But the best effect, for a San Franciscan, is the city, captured in earnest. Because the modern day time machine is on loan from a London museum, it sits in the old California Academy of Sciences building, something that is no more, and that’s where the action starts. Wells tromps all over town trying to locate Jack, mostly downtown in the Financial District, and he chases him through the Embarcadero Centre in one of the more extended sequences. The funny thing about San Francisco is that it hasn’t changed all that dramatically in all of those places. The Embarcadero freeway was destroyed in the aftermath of the 1989 Loma Prieta earthquake, but otherwise much of the vistas, including Justin Herman Plaza and the Palace of Fine Arts are still as they otherwise were. I guess I find this particularly interesting because of my focus on 1970’s New York City in film, which has actually gone through a major series of changes since its time. It’s not that San Francisco hasn’t changed, it’s just that the parts that they show are a lot more the same than others.
A lot of the film’s intended humor comes from the Victorian Wells encountering the late 1970’s post-Summer of Love/decadent-ish culture. Steenburgen, who I think I took to liking back when I first saw this film, actually plays a bit of an airhead. She’s a “modern woman” but not a very bright one. She drops a few oddities into her speech but she isn’t as clever and intelligent a character as you would assume would attract the erudite Wells. Clara was shocked that they wound up “going to bed” with one another after having only known each other a day.

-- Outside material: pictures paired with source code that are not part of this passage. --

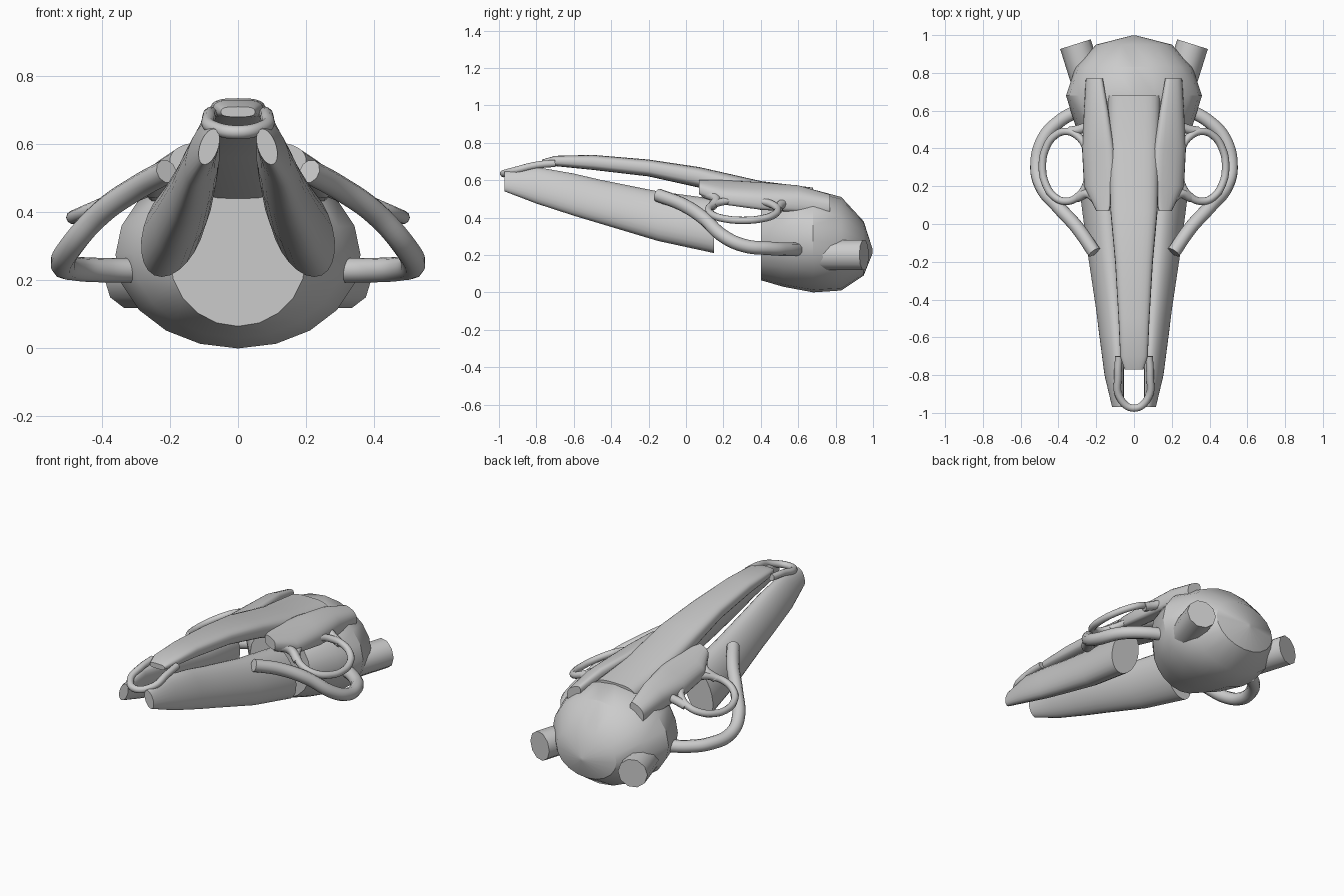
import bpy, bmesh
from math import sin, cos, pi, radians, copysign

scene_cube = bpy.data.objects.get("Cube")
if scene_cube:
    bpy.data.objects.remove(scene_cube, do_unlink=True)

GREY = (0.6, 0.6, 0.6, 1)
bone = bpy.data.materials.new("bone_grey")
bone.use_nodes = True
bone.diffuse_color = GREY
bone.node_tree.nodes["Principled BSDF"].inputs["Base Color"].default_value = GREY


def finish(obj, mirror, angle=32):
    obj.data.materials.clear()
    obj.data.materials.append(bone)
    bpy.ops.object.select_all(action="DESELECT")
    obj.select_set(True)
    bpy.context.view_layer.objects.active = obj
    bpy.ops.object.shade_smooth_by_angle(angle=radians(angle))
    if mirror:
        obj.modifiers.new("mirror", "MIRROR").use_mirror_merge = False


def loft(name, sections, sides=24, power=1.0, lean=0, slope=0, mirror=False):
    """Skin capped oval sections (x, y, half width, top, bottom) along y."""
    bm = bmesh.new()
    rings = []
    for x, y, hx, top, bottom in sections:
        ring = []
        for i in range(sides):
            a = 2 * pi * i / sides
            u = hx * copysign(abs(cos(a)) ** power, cos(a))
            v = (top - bottom) / 2 * copysign(abs(sin(a)) ** power, sin(a))
            ring.append(bm.verts.new((x + u - lean * v, y, (top + bottom) / 2 + v - slope * u)))
        rings.append(ring)
    for a, b in zip(rings, rings[1:]):
        for i in range(sides):
            j = (i + 1) % sides
            bm.faces.new((a[i], a[j], b[j], b[i]))
    bm.faces.new(rings[0])
    bm.faces.new(rings[-1])
    bmesh.ops.recalc_face_normals(bm, faces=bm.faces)
    mesh = bpy.data.meshes.new(name)
    bm.to_mesh(mesh)
    bm.free()
    obj = bpy.data.objects.new(name, mesh)
    bpy.context.collection.objects.link(obj)
    finish(obj, mirror)
    return obj


def tube(name, points, radius, cyclic=False, mirror=False):
    """Round tube along a smooth path."""
    curve = bpy.data.curves.new(name, "CURVE")
    curve.dimensions = "3D"
    curve.bevel_depth = radius
    curve.bevel_resolution = 3
    curve.use_fill_caps = True
    spline = curve.splines.new("BEZIER")
    spline.bezier_points.add(len(points) - 1)
    for bp, p in zip(spline.bezier_points, points):
        bp.co = p
        bp.handle_left_type = bp.handle_right_type = "AUTO"
    spline.use_cyclic_u = cyclic
    spline.resolution_u = 8
    obj = bpy.data.objects.new(name, curve)
    bpy.context.collection.objects.link(obj)
    bpy.ops.object.select_all(action="DESELECT")
    obj.select_set(True)
    bpy.context.view_layer.objects.active = obj
    bpy.ops.object.convert(target="MESH")
    finish(bpy.context.view_layer.objects.active, mirror, 50)


# Braincase with a flat front and a pointed back
loft("braincase", [
    (0, 0.40, 0.20, 0.465, 0.065),
    (0, 0.52, 0.31, 0.53, 0.03),
    (0, 0.68, 0.36, 0.55, 0.0),
    (0, 0.83, 0.31, 0.51, 0.01),
    (0, 0.95, 0.20, 0.38, 0.09),
    (0, 0.998, 0.01, 0.23, 0.21)], sides=20)

# Long nasal bone running back into the forehead
loft("nasal_bone", [
    (0, -0.77, 0.05, 0.71, 0.68),
    (0, -0.70, 0.073, 0.73, 0.675),
    (0, -0.50, 0.082, 0.735, 0.655),
    (0, -0.20, 0.10, 0.71, 0.62),
    (0, 0.07, 0.125, 0.67, 0.56),
    (0, 0.40, 0.135, 0.595, 0.44),
    (0, 0.68, 0.14, 0.56, 0.42)], power=0.65)

# Brow plates over the eye sockets
loft("brow_plate", [
    (0.165, 0.07, 0.035, 0.595, 0.53),
    (0.18, 0.20, 0.085, 0.58, 0.49),
    (0.19, 0.40, 0.085, 0.57, 0.46),
    (0.20, 0.60, 0.065, 0.56, 0.44),
    (0.21, 0.77, 0.045, 0.515, 0.43)], power=0.7, slope=0.45, mirror=True)

# Tapered upper jaw halves
loft("upper_jaw", [
    (0.085, -0.97, 0.028, 0.645, 0.54),
    (0.105, -0.80, 0.045, 0.67, 0.475),
    (0.118, -0.60, 0.058, 0.635, 0.41),
    (0.130, -0.45, 0.065, 0.60, 0.365),
    (0.160, -0.15, 0.08, 0.54, 0.275),
    (0.188, 0.15, 0.09, 0.50, 0.21)], lean=0.25, mirror=True)

# Snout loop closing the front of the nose
half = [(0.08, -0.70, 0.69), (0.085, -0.80, 0.68), (0.075, -0.92, 0.65)]
tube("snout_loop", half + [(0, -0.975, 0.635)] + [(-x, y, z) for x, y, z in half[::-1]], 0.02)

# Cheek arches from the jaw out and back to the braincase
tube("cheek_arch", [
    (0.21, -0.15, 0.52), (0.30, -0.02, 0.47), (0.40, 0.09, 0.40),
    (0.49, 0.20, 0.30), (0.515, 0.31, 0.25), (0.48, 0.45, 0.235),
    (0.40, 0.54, 0.23), (0.28, 0.61, 0.23)], 0.036, mirror=True)

# Eye rings, dropping toward the outside
ring = []
for i in range(12):
    a = 2 * pi * i / 12
    ring.append((0.36 + 0.125 * cos(a), 0.305 + 0.185 * sin(a), 0.44 - 0.055 * cos(a)))
tube("eye_ring", ring, 0.02, cyclic=True, mirror=True)

# Short struts joining the eye rings to the brow and the braincase
tube("front_eye_strut", [(0.18, 0.10, 0.53), (0.24, 0.16, 0.50), (0.30, 0.14, 0.46)], 0.025, mirror=True)
tube("rear_eye_strut", [(0.34, 0.49, 0.44), (0.29, 0.50, 0.46), (0.24, 0.52, 0.48)], 0.025, mirror=True)

# Ear tubes pointing back and outward
tube("ear_tube", [(0.23, 0.70, 0.20), (0.27, 0.825, 0.20), (0.31, 0.952, 0.20)], 0.085, mirror=True)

McDowell is very good, Warner good as a bad guy who finds the modern era, which Wells assumed would be a perfected Utopia by then, a world of violence and chaos in which Jack the Ripper is but an “amateur” by comparison. It’s funny because really the film is not that great. It suffers some plot holes, a weakly rendered ending, and other sort of shoddy constructs, but it’s still a very likable movie. I can see why we liked it back then. And I liked it now, though perhaps in very different ways. I actually think that this would be a film very ripe for a re-make, if done by someone with earnest intent. Not something that would rely on major special effects or action sequences, just something that relied on the idea of these Victorian-era intellects in pursuit of one another across time and reflecting on the modern world. Maybe it is better not to hope for such a thing.